What this task involves: The following data is to be repeated exactly, its pictures excluded.

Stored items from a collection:
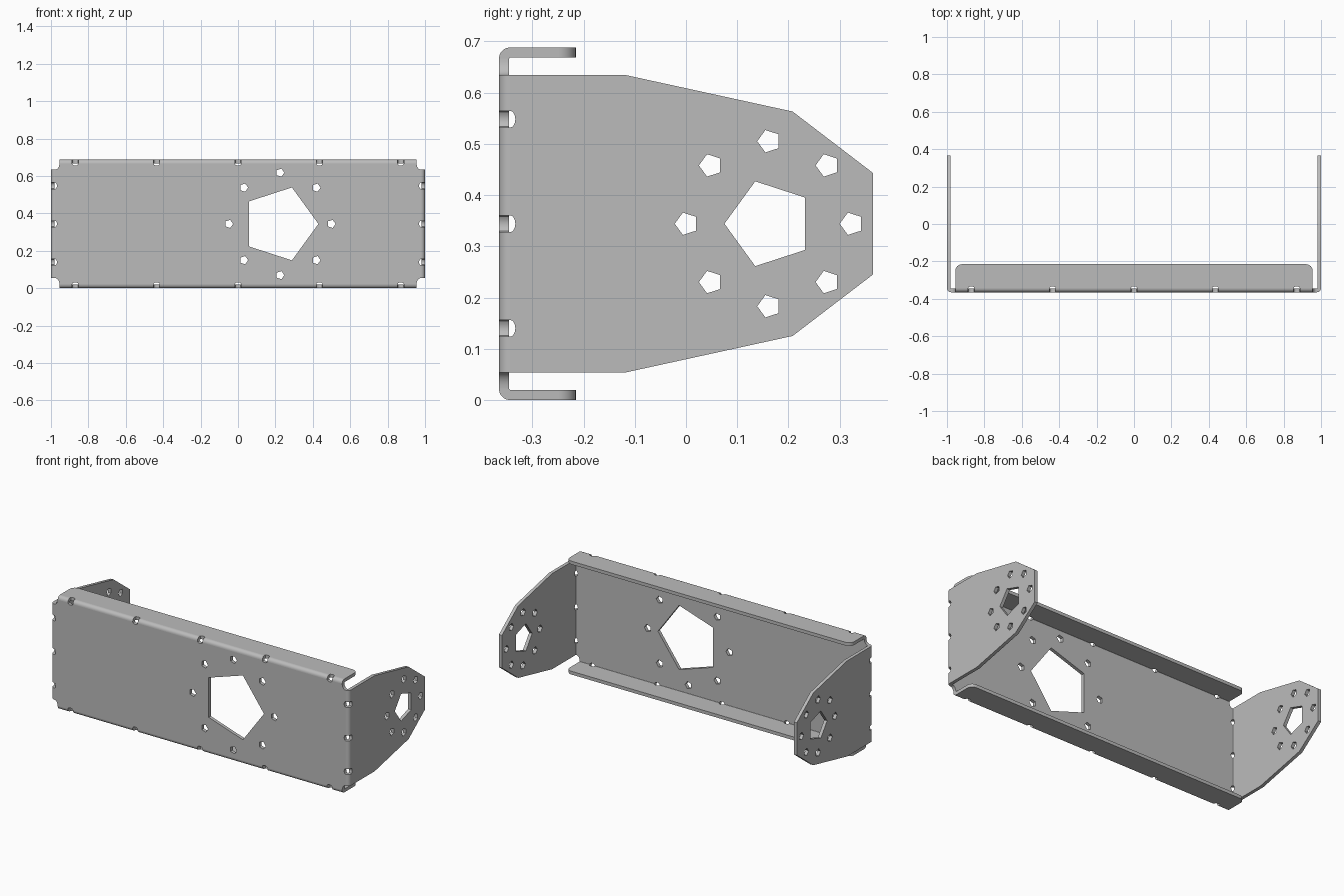
import bpy
import bmesh
from math import sin, cos, pi
from mathutils import Vector

cube = bpy.data.objects.get("Cube")
if cube:
    bpy.data.objects.remove(cube, do_unlink=True)

# Overall sizes of the folded sheet
HALF_X, HALF_Y, HEIGHT = 1.0, 0.365, 0.688
MID = HEIGHT / 2
THICK, BEND = 0.02, 0.022
FLANGE_X = 0.955          # half length of the upper and lower flanges
FLANGE_END = -0.215
SIDE_Z = 0.29             # half height of the side plates
FOLD_X, FOLD_Y, FOLD_Z = HALF_X - BEND, BEND - HALF_Y, MID - BEND
LONG_NOTCHES = [-0.87, -0.435, 0, 0.435, 0.87]
SHORT_NOTCHES = [-0.204, 0, 0.204]
NOTCH = 0.0165            # half width of a fold relief hole

steel = bpy.data.materials.new("steel grey")
steel.use_nodes = True
colour = (0.5, 0.5, 0.5, 1)
steel.diffuse_color = colour
steel.node_tree.nodes["Principled BSDF"].inputs["Base Color"].default_value = colour


def arc(cx, cy, rx, ry, start, end, steps=8):
    angles = [start + (end - start) * i / steps for i in range(steps + 1)]
    return [(cx + rx * cos(a), cy + ry * sin(a)) for a in angles]


def pentagon(cx, cy, r, turn):
    return arc(cx, cy, r, r, turn, turn + 2 * pi, 5)[:-1]


def hole_pattern(cx, cy, big, ring, turn):
    """A large pentagon circled by eight small ones."""
    return [pentagon(cx, cy, big, turn)] + [
        pentagon(x, y, 0.023, turn) for x, y in arc(cx, cy, ring, ring, 0, 2 * pi, 8)[:-1]]


def notched_edge(a, b, centres):
    """Straight edge with round bites on its left; centres are offsets from the middle."""
    a, b = Vector(a), Vector(b)
    along = (b - a).normalized()
    inward = Vector((-along.y, along.x))
    points = [a]
    for c in centres:
        for u, v in arc(c, 0, NOTCH, 0.01, pi, 0, 6):
            points.append((a + b) / 2 + along * u + inward * v)
    return [tuple(p) for p in points + [b]]


def add_prism(bm, loops, low, high, place):
    """Fill the outline and its holes, then give the sheet its thickness."""
    edges = []
    for loop in loops:
        verts = [bm.verts.new(place(u, v, low)) for u, v in loop]
        edges += [bm.edges.new((verts[i - 1], verts[i])) for i in range(len(verts))]
    filled = bmesh.ops.triangle_fill(bm, edges=edges, use_beauty=True)
    faces = [g for g in filled["geom"] if isinstance(g, bmesh.types.BMFace)]
    extruded = bmesh.ops.extrude_face_region(bm, geom=faces, use_keep_orig=True)
    top = [g for g in extruded["geom"] if isinstance(g, bmesh.types.BMVert)]
    shift = Vector(place(0, 0, high)) - Vector(place(0, 0, low))
    bmesh.ops.translate(bm, verts=top, vec=shift)


def make_part(name, prisms, place):
    bm = bmesh.new()
    for loops, low, high in prisms:
        add_prism(bm, loops, low, high, place)
    bmesh.ops.recalc_face_normals(bm, faces=bm.faces)
    mesh = bpy.data.meshes.new(name)
    bm.to_mesh(mesh)
    bm.free()
    mesh.materials.append(steel)
    part = bpy.data.objects.new(name, mesh)
    bpy.context.collection.objects.link(part)
    bpy.ops.object.select_all(action="DESELECT")
    part.select_set(True)
    bpy.context.view_layer.objects.active = part
    bpy.ops.object.shade_smooth_by_angle(angle=pi / 6)


def fold_pieces(profile, half, notches):
    """Lengths of folded sheet between the relief holes."""
    starts = [-half] + [n + NOTCH for n in notches]
    ends = [n - NOTCH for n in notches] + [half]
    return [([profile], s, e) for s, e in zip(starts, ends)]


# Front plate with concave corner reliefs and notched folds
rx, rz = FOLD_X - FLANGE_X, FOLD_Z - SIDE_Z
outline = (
    notched_edge((-FLANGE_X, -FOLD_Z), (FLANGE_X, -FOLD_Z), LONG_NOTCHES)
    + arc(FOLD_X, -FOLD_Z, rx, rz, pi, pi / 2)[1:-1]
    + notched_edge((FOLD_X, -SIDE_Z), (FOLD_X, SIDE_Z), SHORT_NOTCHES)
    + arc(FOLD_X, FOLD_Z, rx, rz, -pi / 2, -pi)[1:-1]
    + notched_edge((FLANGE_X, FOLD_Z), (-FLANGE_X, FOLD_Z), LONG_NOTCHES)
    + arc(-FOLD_X, FOLD_Z, rx, rz, 0, -pi / 2)[1:-1]
    + notched_edge((-FOLD_X, SIDE_Z), (-FOLD_X, -SIDE_Z), SHORT_NOTCHES)
    + arc(-FOLD_X, -FOLD_Z, rx, rz, pi / 2, 0)[1:-1])
make_part("front_plate",
          [([outline] + hole_pattern(0.225, 0, 0.205, 0.274, 0), -HALF_Y, THICK - HALF_Y)],
          lambda u, v, w: (u, w, MID + v))

# Quarter-round section shared by every fold
section = (arc(0, 0, BEND, BEND, 0, pi / 2)
           + arc(0, 0, BEND - THICK, BEND - THICK, pi / 2, 0))

# Upper and lower flanges with rounded free corners
R = 0.035
flange = (notched_edge((-FLANGE_X, FOLD_Y), (FLANGE_X, FOLD_Y), LONG_NOTCHES)
          + arc(FLANGE_X - R, FLANGE_END - R, R, R, 0, pi / 2)
          + arc(R - FLANGE_X, FLANGE_END - R, R, R, pi / 2, pi))
for name, s in (("upper", 1), ("lower", -1)):
    make_part(name + "_flange", [([flange], MID - THICK, MID)],
              lambda u, v, w: (u, v, MID + s * w))
    make_part(name + "_fold", fold_pieces(section, FLANGE_X, LONG_NOTCHES),
              lambda u, v, w: (w, FOLD_Y - u, MID + s * (FOLD_Z + v)))

# Tapered side plates with mounting holes
taper = [(-0.117, -SIDE_Z), (0.208, -0.219), (HALF_Y, -0.099),
         (HALF_Y, 0.099), (0.208, 0.219), (-0.117, SIDE_Z)]
side = notched_edge((FOLD_Y, SIDE_Z), (FOLD_Y, -SIDE_Z), SHORT_NOTCHES) + taper
side_loops = [side] + hole_pattern(0.162, 0, 0.087, 0.161, pi)
for name, s in (("left", 1), ("right", -1)):
    make_part(name + "_side_plate", [(side_loops, HALF_X - THICK, HALF_X)],
              lambda u, v, w: (s * w, u, MID + v))
    make_part(name + "_fold", fold_pieces(section, SIDE_Z, SHORT_NOTCHES),
              lambda u, v, w: (s * (FOLD_X + v), FOLD_Y - u, MID + w))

Response to the exercise:
import bpy
import bmesh
from math import sin, cos, pi
from mathutils import Vector

cube = bpy.data.objects.get("Cube")
if cube:
    bpy.data.objects.remove(cube, do_unlink=True)

# Overall sizes of the folded sheet
HALF_X, HALF_Y, HEIGHT = 1.0, 0.365, 0.688
MID = HEIGHT / 2
THICK, BEND = 0.02, 0.022
FLANGE_X = 0.955          # half length of the upper and lower flanges
FLANGE_END = -0.215
SIDE_Z = 0.29             # half height of the side plates
FOLD_X, FOLD_Y, FOLD_Z = HALF_X - BEND, BEND - HALF_Y, MID - BEND
LONG_NOTCHES = [-0.87, -0.435, 0, 0.435, 0.87]
SHORT_NOTCHES = [-0.204, 0, 0.204]
NOTCH = 0.0165            # half width of a fold relief hole

steel = bpy.data.materials.new("steel grey")
steel.use_nodes = True
colour = (0.5, 0.5, 0.5, 1)
steel.diffuse_color = colour
steel.node_tree.nodes["Principled BSDF"].inputs["Base Color"].default_value = colour


def arc(cx, cy, rx, ry, start, end, steps=8):
    angles = [start + (end - start) * i / steps for i in range(steps + 1)]
    return [(cx + rx * cos(a), cy + ry * sin(a)) for a in angles]


def pentagon(cx, cy, r, turn):
    return arc(cx, cy, r, r, turn, turn + 2 * pi, 5)[:-1]


def hole_pattern(cx, cy, big, ring, turn):
    """A large pentagon circled by eight small ones."""
    return [pentagon(cx, cy, big, turn)] + [
        pentagon(x, y, 0.023, turn) for x, y in arc(cx, cy, ring, ring, 0, 2 * pi, 8)[:-1]]


def notched_edge(a, b, centres):
    """Straight edge with round bites on its left; centres are offsets from the middle."""
    a, b = Vector(a), Vector(b)
    along = (b - a).normalized()
    inward = Vector((-along.y, along.x))
    points = [a]
    for c in centres:
        for u, v in arc(c, 0, NOTCH, 0.01, pi, 0, 6):
            points.append((a + b) / 2 + along * u + inward * v)
    return [tuple(p) for p in points + [b]]


def add_prism(bm, loops, low, high, place):
    """Fill the outline and its holes, then give the sheet its thickness."""
    edges = []
    for loop in loops:
        verts = [bm.verts.new(place(u, v, low)) for u, v in loop]
        edges += [bm.edges.new((verts[i - 1], verts[i])) for i in range(len(verts))]
    filled = bmesh.ops.triangle_fill(bm, edges=edges, use_beauty=True)
    faces = [g for g in filled["geom"] if isinstance(g, bmesh.types.BMFace)]
    extruded = bmesh.ops.extrude_face_region(bm, geom=faces, use_keep_orig=True)
    top = [g for g in extruded["geom"] if isinstance(g, bmesh.types.BMVert)]
    shift = Vector(place(0, 0, high)) - Vector(place(0, 0, low))
    bmesh.ops.translate(bm, verts=top, vec=shift)


def make_part(name, prisms, place):
    bm = bmesh.new()
    for loops, low, high in prisms:
        add_prism(bm, loops, low, high, place)
    bmesh.ops.recalc_face_normals(bm, faces=bm.faces)
    mesh = bpy.data.meshes.new(name)
    bm.to_mesh(mesh)
    bm.free()
    mesh.materials.append(steel)
    part = bpy.data.objects.new(name, mesh)
    bpy.context.collection.objects.link(part)
    bpy.ops.object.select_all(action="DESELECT")
    part.select_set(True)
    bpy.context.view_layer.objects.active = part
    bpy.ops.object.shade_smooth_by_angle(angle=pi / 6)


def fold_pieces(profile, half, notches):
    """Lengths of folded sheet between the relief holes."""
    starts = [-half] + [n + NOTCH for n in notches]
    ends = [n - NOTCH for n in notches] + [half]
    return [([profile], s, e) for s, e in zip(starts, ends)]


# Front plate with concave corner reliefs and notched folds
rx, rz = FOLD_X - FLANGE_X, FOLD_Z - SIDE_Z
outline = (
    notched_edge((-FLANGE_X, -FOLD_Z), (FLANGE_X, -FOLD_Z), LONG_NOTCHES)
    + arc(FOLD_X, -FOLD_Z, rx, rz, pi, pi / 2)[1:-1]
    + notched_edge((FOLD_X, -SIDE_Z), (FOLD_X, SIDE_Z), SHORT_NOTCHES)
    + arc(FOLD_X, FOLD_Z, rx, rz, -pi / 2, -pi)[1:-1]
    + notched_edge((FLANGE_X, FOLD_Z), (-FLANGE_X, FOLD_Z), LONG_NOTCHES)
    + arc(-FOLD_X, FOLD_Z, rx, rz, 0, -pi / 2)[1:-1]
    + notched_edge((-FOLD_X, SIDE_Z), (-FOLD_X, -SIDE_Z), SHORT_NOTCHES)
    + arc(-FOLD_X, -FOLD_Z, rx, rz, pi / 2, 0)[1:-1])
make_part("front_plate",
          [([outline] + hole_pattern(0.225, 0, 0.205, 0.274, 0), -HALF_Y, THICK - HALF_Y)],
          lambda u, v, w: (u, w, MID + v))

# Quarter-round section shared by every fold
section = (arc(0, 0, BEND, BEND, 0, pi / 2)
           + arc(0, 0, BEND - THICK, BEND - THICK, pi / 2, 0))

# Upper and lower flanges with rounded free corners
R = 0.035
flange = (notched_edge((-FLANGE_X, FOLD_Y), (FLANGE_X, FOLD_Y), LONG_NOTCHES)
          + arc(FLANGE_X - R, FLANGE_END - R, R, R, 0, pi / 2)
          + arc(R - FLANGE_X, FLANGE_END - R, R, R, pi / 2, pi))
for name, s in (("upper", 1), ("lower", -1)):
    make_part(name + "_flange", [([flange], MID - THICK, MID)],
              lambda u, v, w: (u, v, MID + s * w))
    make_part(name + "_fold", fold_pieces(section, FLANGE_X, LONG_NOTCHES),
              lambda u, v, w: (w, FOLD_Y - u, MID + s * (FOLD_Z + v)))

# Tapered side plates with mounting holes
taper = [(-0.117, -SIDE_Z), (0.208, -0.219), (HALF_Y, -0.099),
         (HALF_Y, 0.099), (0.208, 0.219), (-0.117, SIDE_Z)]
side = notched_edge((FOLD_Y, SIDE_Z), (FOLD_Y, -SIDE_Z), SHORT_NOTCHES) + taper
side_loops = [side] + hole_pattern(0.162, 0, 0.087, 0.161, pi)
for name, s in (("left", 1), ("right", -1)):
    make_part(name + "_side_plate", [(side_loops, HALF_X - THICK, HALF_X)],
              lambda u, v, w: (s * w, u, MID + v))
    make_part(name + "_fold", fold_pieces(section, SIDE_Z, SHORT_NOTCHES),
              lambda u, v, w: (s * (FOLD_X + v), FOLD_Y - u, MID + w))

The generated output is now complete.